Last week, we reported the results of a new study, released by Harvard Medical School, proving the mental and psychological effects of yoga for teens. Our own evaluation of our Impact & Change programme (covering children in Key Stage 1 and 2) showed very similar results with children at Key Stage 2 demonstrating a remarkable 38% improvement across the 9 areas we monitored – confidence, self-esteen, ability to listen to and follow instruction, co-ordination etc.In this article we look at why children from the ages of 8 to 12 years benefit so much from yoga.
During these years, children mature very rapidly, with their interests, general knowledge, powers of thinking and reasoning all developing considerably. They want to be interactive, to take responsibility, to have a say in how things are done, to debate, question and argue. They are expected to behave in a more mature way, although their bodies and minds are going through a turbulent time as they get ready for the onset of puberty.
A key consideration when working with this age group is how to present the concept of ‘yoga.’ For some children the terms connected to yoga may be strange and alienating, while others may think it’s airy fairy nonsense.Peer group pressure carries a big influence at this age, and it is easy for this age group to be put off yoga related activities because they’re not regarded as ‘cool.’ Thankfully there are an abundance of well-known and highly successful people who have an established yoga practice, from footballers like Ryan Giggs and Gareth Bale, to actors like Jake Gyllenhall and Jennifer Aniston, through to singers like Madonna and Lady Gaga.

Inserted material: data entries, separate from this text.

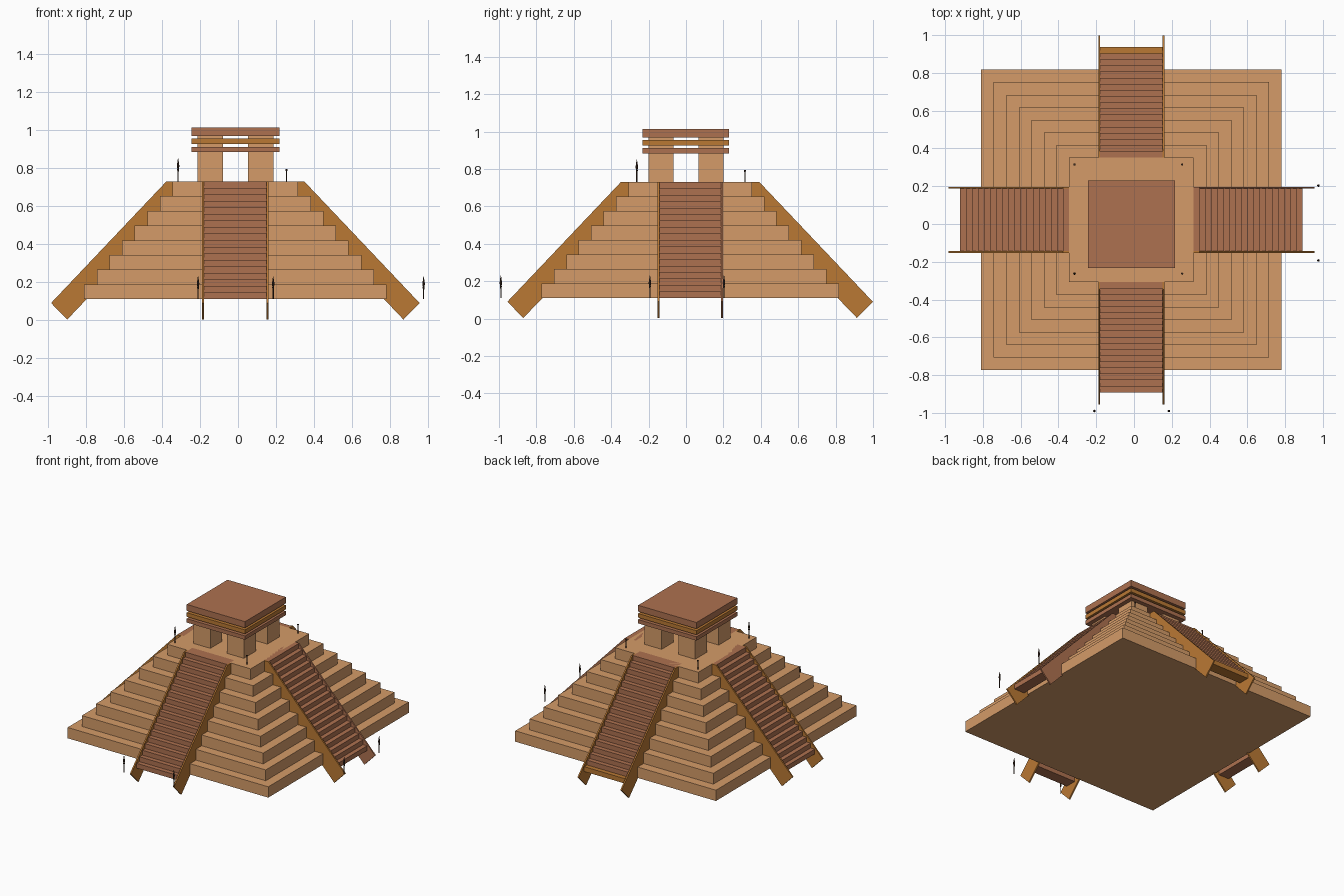
import bpy, bmesh, math
from mathutils import Matrix, Vector

if "Cube" in bpy.data.objects:
    bpy.data.objects.remove(bpy.data.objects["Cube"])

CX, CY = -0.014, 0.022      # pyramid centre in plan


def material(name, rgb):
    m = bpy.data.materials.new(name)
    m.diffuse_color = (*rgb, 1)
    m.use_nodes = True
    m.node_tree.nodes["Principled BSDF"].inputs["Base Color"].default_value = m.diffuse_color
    return m


SAND = material("sandstone", (0.66, 0.33, 0.14))
CLAY = material("clay", (0.42, 0.165, 0.08))
OCHRE = material("ochre", (0.49, 0.19, 0.034))
DARK = material("dark_wood", (0.05, 0.025, 0.015))


def finish(name, bm, mat):
    bmesh.ops.recalc_face_normals(bm, faces=bm.faces)
    me = bpy.data.meshes.new(name)
    bm.to_mesh(me)
    bm.free()
    me.materials.append(mat)
    ob = bpy.data.objects.new(name, me)
    bpy.context.collection.objects.link(ob)
    return ob


def add_box(bm, lo, hi):
    lo, hi = Vector(lo), Vector(hi)
    size = Matrix.Diagonal((*(hi - lo), 1))
    bmesh.ops.create_cube(bm, size=1, matrix=Matrix.Translation((lo + hi) / 2) @ size)


def box(name, lo, hi, mat):
    bm = bmesh.new()
    add_box(bm, lo, hi)
    return finish(name, bm, mat)


# Stepped pyramid body, eight tiers
Z0, Z1, TIERS = 0.11, 0.73, 8
rise = (Z1 - Z0) / TIERS
for i in range(TIERS):
    h = 0.795 - i * 0.0664
    z = Z0 + i * rise
    box(f"tier_{i + 1}", (CX - h, CY - h, z), (CX + h, CY + h, z + rise), SAND)


def stringer(name, x, reach, mat):
    """Sloping side wall of a stair that runs out along -y."""
    prof = [(0.969 + reach, 0.09), (0.884 + reach, 0.003), (0.33, 0.586),
            (0.33, Z1), (0.362 + reach, Z1)]
    bm = bmesh.new()
    face = bm.faces.new([bm.verts.new((x - 0.005, -d, z)) for d, z in prof])
    ext = bmesh.ops.extrude_face_region(bm, geom=[face])
    verts = [v for v in ext["geom"] if isinstance(v, bmesh.types.BMVert)]
    bmesh.ops.translate(bm, verts=verts, vec=(0.01, 0, 0))
    return finish(name, bm, mat)


# Four stairways: steps between two side walls, turned around the pyramid
STEPS = 18
for k, side in enumerate(("front", "right", "back", "left")):
    reach = 0.008 if k % 2 == 0 else 0.0
    turn = Matrix.Translation((CX, CY, 0)) @ Matrix.Rotation(k * math.pi / 2, 4, 'Z')
    parts = [stringer(f"{side}_stair_wall_1", -0.17, reach, OCHRE),
             stringer(f"{side}_stair_wall_2", 0.17, reach,
                      CLAY if side == "right" else OCHRE)]
    step_rise = (Z1 - Z0) / STEPS
    outer = 0.906 + reach
    run = (outer - 0.33) / STEPS
    bm = bmesh.new()
    for i in range(STEPS):
        d, z = outer - i * run, Z0 + i * step_rise
        lo, hi = (-0.165, -d, z), (0.165, -d + 0.08, z + step_rise)
        if i == 0 and side == "back":       # lowest back step is ochre
            parts.append(box("back_bottom_step", lo, hi, OCHRE))
        else:
            add_box(bm, lo, hi)
    parts.append(finish(f"{side}_stair_steps", bm, CLAY))
    for ob in parts:
        ob.matrix_world = turn

# Temple: four corner pillars and three stacked roof slabs
for i, x in enumerate((-0.213, 0.053)):
    for j, y in enumerate((-0.2, 0.066)):
        box(f"pillar_{i}{j}", (x, y, Z1), (x + 0.134, y + 0.134, 0.97), SAND)
for name, z0, z1, mat in (("lower_cornice", 0.883, 0.911, CLAY),
                          ("middle_cornice", 0.925, 0.954, OCHRE),
                          ("roof_slab", 0.968, 1.013, CLAY)):
    box(name, (-0.244, -0.232, z0), (0.218, 0.23, z1), mat)


def cone(bm, x, y, z0, z1, r0, r1):
    bmesh.ops.create_cone(bm, cap_ends=True, segments=8, radius1=r0, radius2=r1,
                          depth=z1 - z0, matrix=Matrix.Translation((x, y, (z0 + z1) / 2)))


def torch(name, x, y, z, flame):
    bm = bmesh.new()
    cone(bm, x, y, z, z + 0.055, 0.003, 0.003)
    cone(bm, x, y, z + 0.05, z + 0.065, 0.003, 0.006)
    if flame:
        cone(bm, x, y, z + 0.065, z + 0.08, 0.004, 0.007)
        cone(bm, x, y, z + 0.08, z + 0.12, 0.007, 0.001)
    finish(name, bm, DARK)


# Torches on the platform corners and at the feet of two stairs
for i, (x, y) in enumerate(((-0.315, -0.263), (0.255, -0.263), (-0.315, 0.315), (0.255, 0.315))):
    torch(f"platform_torch_{i + 1}", x, y, Z1, i == 0)
for i, (x, y) in enumerate(((-0.21, -0.99), (0.185, -0.99), (0.976, -0.193), (0.976, 0.203))):
    torch(f"stair_torch_{i + 1}", x, y, 0.11, True)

What yoga gives children at this age is a series of techniques and exercises that they can use to increase their control, over their bodies and minds, and ultimately their lives. For children interested in sport, yoga will improve their concentration, focus and mind-body co-ordination, so improving their overall performance. It will also provide the foundation for healthy habits that stengthen and protect the body.For academically minded children, yoga will improve their concentration and provide tools to help them manage anxiety around exams. Creative children will be interested in how yoga will enhance their fluency and flexibility of thought.
In practice, all children derive these benefits, with the additional advantage that through the practice of yoga, they develop their social skills. As they learn to relate better to others, so they gain more poise and self-confidence. This helps to provide the foundation for a happy and successful life.
We’ve designed our Yoga’d Up programme specifically to help children to navigate this period of their lives with more ease. Weaving a full range of yoga postures into games and partner activities, children get a great work out as well as learning practical techniques for calming and focusing. So if your school doesn’t have our Yoga’d Up programme, you can now tell them all about the benefits!